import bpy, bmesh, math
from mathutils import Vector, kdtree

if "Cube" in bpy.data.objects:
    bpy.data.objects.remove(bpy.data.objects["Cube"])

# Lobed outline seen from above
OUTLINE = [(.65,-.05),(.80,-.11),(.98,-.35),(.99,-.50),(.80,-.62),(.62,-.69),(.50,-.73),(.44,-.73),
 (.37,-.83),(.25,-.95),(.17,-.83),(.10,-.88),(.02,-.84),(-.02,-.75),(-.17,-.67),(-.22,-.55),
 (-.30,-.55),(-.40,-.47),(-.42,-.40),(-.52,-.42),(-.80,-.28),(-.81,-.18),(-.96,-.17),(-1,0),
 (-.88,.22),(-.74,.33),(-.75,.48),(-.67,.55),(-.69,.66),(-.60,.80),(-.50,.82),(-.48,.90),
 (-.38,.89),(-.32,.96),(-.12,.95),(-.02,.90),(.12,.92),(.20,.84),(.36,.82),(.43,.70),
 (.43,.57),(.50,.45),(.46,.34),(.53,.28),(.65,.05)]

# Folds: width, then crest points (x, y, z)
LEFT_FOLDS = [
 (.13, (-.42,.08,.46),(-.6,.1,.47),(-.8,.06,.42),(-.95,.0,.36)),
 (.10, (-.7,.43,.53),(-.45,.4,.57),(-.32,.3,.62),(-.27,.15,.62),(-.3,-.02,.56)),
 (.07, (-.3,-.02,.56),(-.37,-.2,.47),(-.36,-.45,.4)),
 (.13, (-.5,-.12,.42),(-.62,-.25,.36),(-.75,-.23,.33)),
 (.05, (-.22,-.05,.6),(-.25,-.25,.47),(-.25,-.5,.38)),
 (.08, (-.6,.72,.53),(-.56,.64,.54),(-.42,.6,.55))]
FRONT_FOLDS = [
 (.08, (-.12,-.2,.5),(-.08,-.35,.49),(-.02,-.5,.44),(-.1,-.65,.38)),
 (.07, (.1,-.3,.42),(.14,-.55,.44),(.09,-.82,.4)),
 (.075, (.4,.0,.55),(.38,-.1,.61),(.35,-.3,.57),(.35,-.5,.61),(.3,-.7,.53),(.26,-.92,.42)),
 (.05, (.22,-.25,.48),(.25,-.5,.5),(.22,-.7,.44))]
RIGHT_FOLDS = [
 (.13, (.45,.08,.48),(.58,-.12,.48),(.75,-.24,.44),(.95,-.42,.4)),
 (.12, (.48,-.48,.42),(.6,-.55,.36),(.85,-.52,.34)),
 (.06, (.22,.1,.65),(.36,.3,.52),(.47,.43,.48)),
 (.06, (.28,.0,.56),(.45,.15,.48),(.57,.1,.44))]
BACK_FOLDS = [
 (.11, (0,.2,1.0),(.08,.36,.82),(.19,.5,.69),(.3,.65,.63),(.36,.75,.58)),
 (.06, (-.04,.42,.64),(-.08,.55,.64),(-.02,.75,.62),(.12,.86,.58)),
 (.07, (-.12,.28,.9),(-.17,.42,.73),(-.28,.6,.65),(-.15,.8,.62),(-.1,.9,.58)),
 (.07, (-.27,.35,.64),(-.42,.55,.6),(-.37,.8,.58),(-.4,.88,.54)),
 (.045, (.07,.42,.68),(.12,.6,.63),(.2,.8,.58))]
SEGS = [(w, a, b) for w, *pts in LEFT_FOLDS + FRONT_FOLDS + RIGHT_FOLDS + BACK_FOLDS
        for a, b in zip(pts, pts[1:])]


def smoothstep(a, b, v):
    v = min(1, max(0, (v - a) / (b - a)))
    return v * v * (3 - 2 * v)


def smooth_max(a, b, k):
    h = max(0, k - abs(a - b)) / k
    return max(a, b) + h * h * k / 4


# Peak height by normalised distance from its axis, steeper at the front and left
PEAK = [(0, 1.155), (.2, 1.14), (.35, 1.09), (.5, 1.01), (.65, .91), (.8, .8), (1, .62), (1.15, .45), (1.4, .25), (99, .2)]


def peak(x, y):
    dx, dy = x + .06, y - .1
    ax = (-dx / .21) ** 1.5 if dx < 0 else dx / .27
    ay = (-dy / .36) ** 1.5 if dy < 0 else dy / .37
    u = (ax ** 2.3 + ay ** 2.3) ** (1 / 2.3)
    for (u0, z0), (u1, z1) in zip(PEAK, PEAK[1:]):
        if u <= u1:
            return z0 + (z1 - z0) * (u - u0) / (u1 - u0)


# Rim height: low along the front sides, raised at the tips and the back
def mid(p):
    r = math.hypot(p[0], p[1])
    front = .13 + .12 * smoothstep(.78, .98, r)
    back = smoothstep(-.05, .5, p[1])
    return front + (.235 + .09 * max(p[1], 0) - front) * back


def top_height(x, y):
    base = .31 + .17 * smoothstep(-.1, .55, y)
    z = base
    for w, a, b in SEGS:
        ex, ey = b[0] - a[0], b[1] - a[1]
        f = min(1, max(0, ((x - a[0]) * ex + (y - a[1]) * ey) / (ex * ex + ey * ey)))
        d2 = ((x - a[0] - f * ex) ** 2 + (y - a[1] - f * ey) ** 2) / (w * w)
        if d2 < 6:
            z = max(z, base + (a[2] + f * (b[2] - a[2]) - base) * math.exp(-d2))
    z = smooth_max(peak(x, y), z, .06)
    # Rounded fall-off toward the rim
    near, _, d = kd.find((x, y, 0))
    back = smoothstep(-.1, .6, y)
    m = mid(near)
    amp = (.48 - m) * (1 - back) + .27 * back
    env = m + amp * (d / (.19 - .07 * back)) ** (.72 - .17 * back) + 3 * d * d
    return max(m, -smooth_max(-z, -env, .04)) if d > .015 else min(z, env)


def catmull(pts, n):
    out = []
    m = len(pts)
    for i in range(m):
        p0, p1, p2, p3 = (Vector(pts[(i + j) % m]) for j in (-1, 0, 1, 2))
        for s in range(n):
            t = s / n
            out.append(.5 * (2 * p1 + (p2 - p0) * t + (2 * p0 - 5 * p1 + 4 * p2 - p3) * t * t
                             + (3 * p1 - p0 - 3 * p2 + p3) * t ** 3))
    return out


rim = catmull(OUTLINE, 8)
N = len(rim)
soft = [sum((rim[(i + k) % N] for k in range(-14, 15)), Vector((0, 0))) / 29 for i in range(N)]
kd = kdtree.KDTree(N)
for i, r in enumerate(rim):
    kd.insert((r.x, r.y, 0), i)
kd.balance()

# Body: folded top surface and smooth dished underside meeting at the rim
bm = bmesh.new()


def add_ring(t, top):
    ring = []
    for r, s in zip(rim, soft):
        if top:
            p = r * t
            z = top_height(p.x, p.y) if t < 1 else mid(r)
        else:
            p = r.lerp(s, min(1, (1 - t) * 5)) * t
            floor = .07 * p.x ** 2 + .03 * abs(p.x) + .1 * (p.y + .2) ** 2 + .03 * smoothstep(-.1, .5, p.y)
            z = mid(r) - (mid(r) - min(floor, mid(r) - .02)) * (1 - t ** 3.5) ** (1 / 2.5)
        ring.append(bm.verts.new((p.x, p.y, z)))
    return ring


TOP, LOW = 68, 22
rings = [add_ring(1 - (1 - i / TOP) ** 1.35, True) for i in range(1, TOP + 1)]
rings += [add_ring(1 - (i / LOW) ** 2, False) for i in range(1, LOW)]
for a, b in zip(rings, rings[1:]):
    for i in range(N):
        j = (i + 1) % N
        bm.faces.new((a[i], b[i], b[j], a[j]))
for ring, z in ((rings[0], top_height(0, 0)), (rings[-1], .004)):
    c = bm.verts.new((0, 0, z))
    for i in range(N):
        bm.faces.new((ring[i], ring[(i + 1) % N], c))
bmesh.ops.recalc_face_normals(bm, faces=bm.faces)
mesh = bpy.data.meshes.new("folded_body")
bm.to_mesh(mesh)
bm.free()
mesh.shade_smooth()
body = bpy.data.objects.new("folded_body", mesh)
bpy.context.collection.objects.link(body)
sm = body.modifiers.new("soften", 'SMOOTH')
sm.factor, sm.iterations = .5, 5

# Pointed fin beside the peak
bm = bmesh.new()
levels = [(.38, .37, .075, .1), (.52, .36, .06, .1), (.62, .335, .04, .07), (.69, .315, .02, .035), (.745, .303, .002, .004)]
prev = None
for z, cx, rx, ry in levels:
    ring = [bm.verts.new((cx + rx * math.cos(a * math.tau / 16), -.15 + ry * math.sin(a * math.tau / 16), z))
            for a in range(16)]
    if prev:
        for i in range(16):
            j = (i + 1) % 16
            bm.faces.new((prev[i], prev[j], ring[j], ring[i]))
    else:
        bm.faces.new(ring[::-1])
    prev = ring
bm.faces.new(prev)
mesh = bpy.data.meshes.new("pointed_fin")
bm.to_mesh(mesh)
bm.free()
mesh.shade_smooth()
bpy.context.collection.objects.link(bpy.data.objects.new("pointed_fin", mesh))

=== Exercise objective ===
Tally the lines of the records that contain the word "verts" and state the total alone.

=== Your response ===
3